For many years, federal and state policies have promoted biomass energy—in particular, burning trees and other woody materials from the nation’s forests in power plants—as a “clean” and “renewable” source of energy. These policies, ranging from regulatory exemptions to tax credits and subsidies, have facilitated a boom in bioenergy development in many parts of the country.
Over that same period, however, numerous scientific studies have shown that low-efficiency wood-fired power plants are neither “clean” nor “carbon neutral” within a timeframe relevant to addressing climate change. Accordingly, we ask that you either remove biomass from the Production Tax Credit or at least restrict it to the most efficient forms with the lowest net carbon dioxide (CO2) emissions. At the smoke stack, biomass-fueled power plants emit far more CO2 per megawatt-hour of electricity generated than
fossil fueled plants, and current science shows that burning biomass for energy can increase atmospheric CO2 concentrations for many decades, even if it displaces fossil fuels.
Whether fossil or biogenic in origin, once CO2 is in the atmosphere, it contributes to climate disruption equally. To reflect this reality, federal policy must no longer give generous incentives to this entire industry categorically. Instead, lawmakers and regulators must meet the challenge of credibly accounting for biomass CO2 emissions in both regulatory and incentive programs.
Intensive forest harvesting for bioenergy represents a significant new demand that both threatens forest resources and competes with the existing wood-products industry. According to industry data, operating biomass energy facilities currently consume about 48 million tons of wood per year. Facilities currently permitted and planned will consume another 43 million tons of fuel per year by 2020. At least 78% of this demand will be sourced from forests, an amount of wood equivalent to that yielded by clearcutting 421,000 acres of U.S. forests per year. These totals do not include manufacturing of wood pellets, primarily for export to markets in Europe, which is projected to require another 44 million tons of wood annually by 2020.
Emissions from the existing and emerging bioenergy industry are significant. Burning one ton of green wood emits almost exactly one ton of CO2, thus the tens of millions of tons of wood used as fuel represent a substantial transfer of forest carbon into the atmosphere each year. Biomass-fueled power plants also emit conventional air pollutants that harm public health, including particulate matter and nitrogen oxides, at levels comparable to fossil fuels.
Given the current exponential growth of the bioenergy industry and its environmental consequences, it is time to reexamine federal support for biomass energy. The production tax credit (PTC) for biomass alone will remove more than $2 billion from the Treasury through 2020 if current trends continue. The operator of a 50 MW biomass power plant is eligible for up to $4.5 million per year in taxpayer support through the PTC, along with millions more in other state and federal renewable energy subsidies that are direct cash

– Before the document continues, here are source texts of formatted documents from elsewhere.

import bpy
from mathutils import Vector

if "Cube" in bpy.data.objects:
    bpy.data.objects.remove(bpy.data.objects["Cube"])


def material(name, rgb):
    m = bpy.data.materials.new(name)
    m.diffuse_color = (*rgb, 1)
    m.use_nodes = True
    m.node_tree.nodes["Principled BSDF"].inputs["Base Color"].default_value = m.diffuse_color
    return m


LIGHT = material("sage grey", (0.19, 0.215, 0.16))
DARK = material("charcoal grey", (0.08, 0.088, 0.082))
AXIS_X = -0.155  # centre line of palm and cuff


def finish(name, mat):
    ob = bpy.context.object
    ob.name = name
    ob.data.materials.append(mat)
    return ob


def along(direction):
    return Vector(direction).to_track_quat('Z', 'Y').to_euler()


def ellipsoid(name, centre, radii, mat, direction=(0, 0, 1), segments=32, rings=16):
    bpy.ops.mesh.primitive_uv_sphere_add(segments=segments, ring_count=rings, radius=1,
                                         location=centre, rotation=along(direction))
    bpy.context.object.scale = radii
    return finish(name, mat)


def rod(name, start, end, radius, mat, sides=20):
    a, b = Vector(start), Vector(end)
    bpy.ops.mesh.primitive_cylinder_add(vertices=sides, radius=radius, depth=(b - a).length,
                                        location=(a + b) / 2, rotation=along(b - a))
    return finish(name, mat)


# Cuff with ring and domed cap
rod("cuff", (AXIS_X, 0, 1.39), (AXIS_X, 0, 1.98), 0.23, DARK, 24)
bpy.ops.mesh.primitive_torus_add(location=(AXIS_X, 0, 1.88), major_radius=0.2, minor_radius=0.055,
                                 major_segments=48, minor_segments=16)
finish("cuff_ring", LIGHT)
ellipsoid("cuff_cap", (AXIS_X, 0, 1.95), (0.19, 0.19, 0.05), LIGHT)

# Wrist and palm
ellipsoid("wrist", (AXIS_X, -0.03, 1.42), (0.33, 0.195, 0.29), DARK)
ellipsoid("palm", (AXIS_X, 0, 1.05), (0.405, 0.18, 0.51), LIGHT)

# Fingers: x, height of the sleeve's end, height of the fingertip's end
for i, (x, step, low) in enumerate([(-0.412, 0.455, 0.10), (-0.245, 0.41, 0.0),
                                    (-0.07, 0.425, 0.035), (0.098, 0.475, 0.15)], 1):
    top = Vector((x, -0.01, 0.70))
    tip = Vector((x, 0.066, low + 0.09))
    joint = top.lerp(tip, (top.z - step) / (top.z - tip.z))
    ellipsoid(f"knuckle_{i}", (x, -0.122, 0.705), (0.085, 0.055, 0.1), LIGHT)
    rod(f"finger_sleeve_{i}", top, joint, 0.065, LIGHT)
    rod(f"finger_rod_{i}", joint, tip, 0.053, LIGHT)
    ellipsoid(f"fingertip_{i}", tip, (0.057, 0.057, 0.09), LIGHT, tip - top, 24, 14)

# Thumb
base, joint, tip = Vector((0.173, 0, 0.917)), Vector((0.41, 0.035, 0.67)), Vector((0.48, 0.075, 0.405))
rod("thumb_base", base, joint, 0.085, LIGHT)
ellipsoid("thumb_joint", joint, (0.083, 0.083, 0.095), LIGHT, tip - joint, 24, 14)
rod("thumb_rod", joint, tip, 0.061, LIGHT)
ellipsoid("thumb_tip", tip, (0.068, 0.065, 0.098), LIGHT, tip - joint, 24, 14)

payments—regardless of whether the plant’s emissions worsen climate change rather than help address it. In an era of extreme fiscal constraint—and facing a climate crisis that demands immediate and effective greenhouse gas emissions reductions—we cannot afford to be spending scarce public dollars on “alternatives” that exacerbate the problem.
The undersigned organizations request that Congress either eliminate or significantly restrict the PTC for biomass energy. At minimum, before receiving any credit, biomass generators should be required to demonstrate (a) net greenhouse gas reductions by 2020, using a baseline that reflects what otherwise would have happened to the materials used as fuel over that same time period; and (b) achievement of at least 60% efficiency in converting biomass to useful energy (e.g., through combined heat and power
applications). We also ask that other biomass subsidy programs, including those administered by the Departments of Energy and Agriculture, be eliminated or carefully reviewed and revised to ensure compliance with similar standards. The science is clear: the utility-scale expansion of burning wood for energy threatens our forests, our climate, and the health of our communities. Decisions about how to spend scarce public dollars should prioritize truly clean alternatives.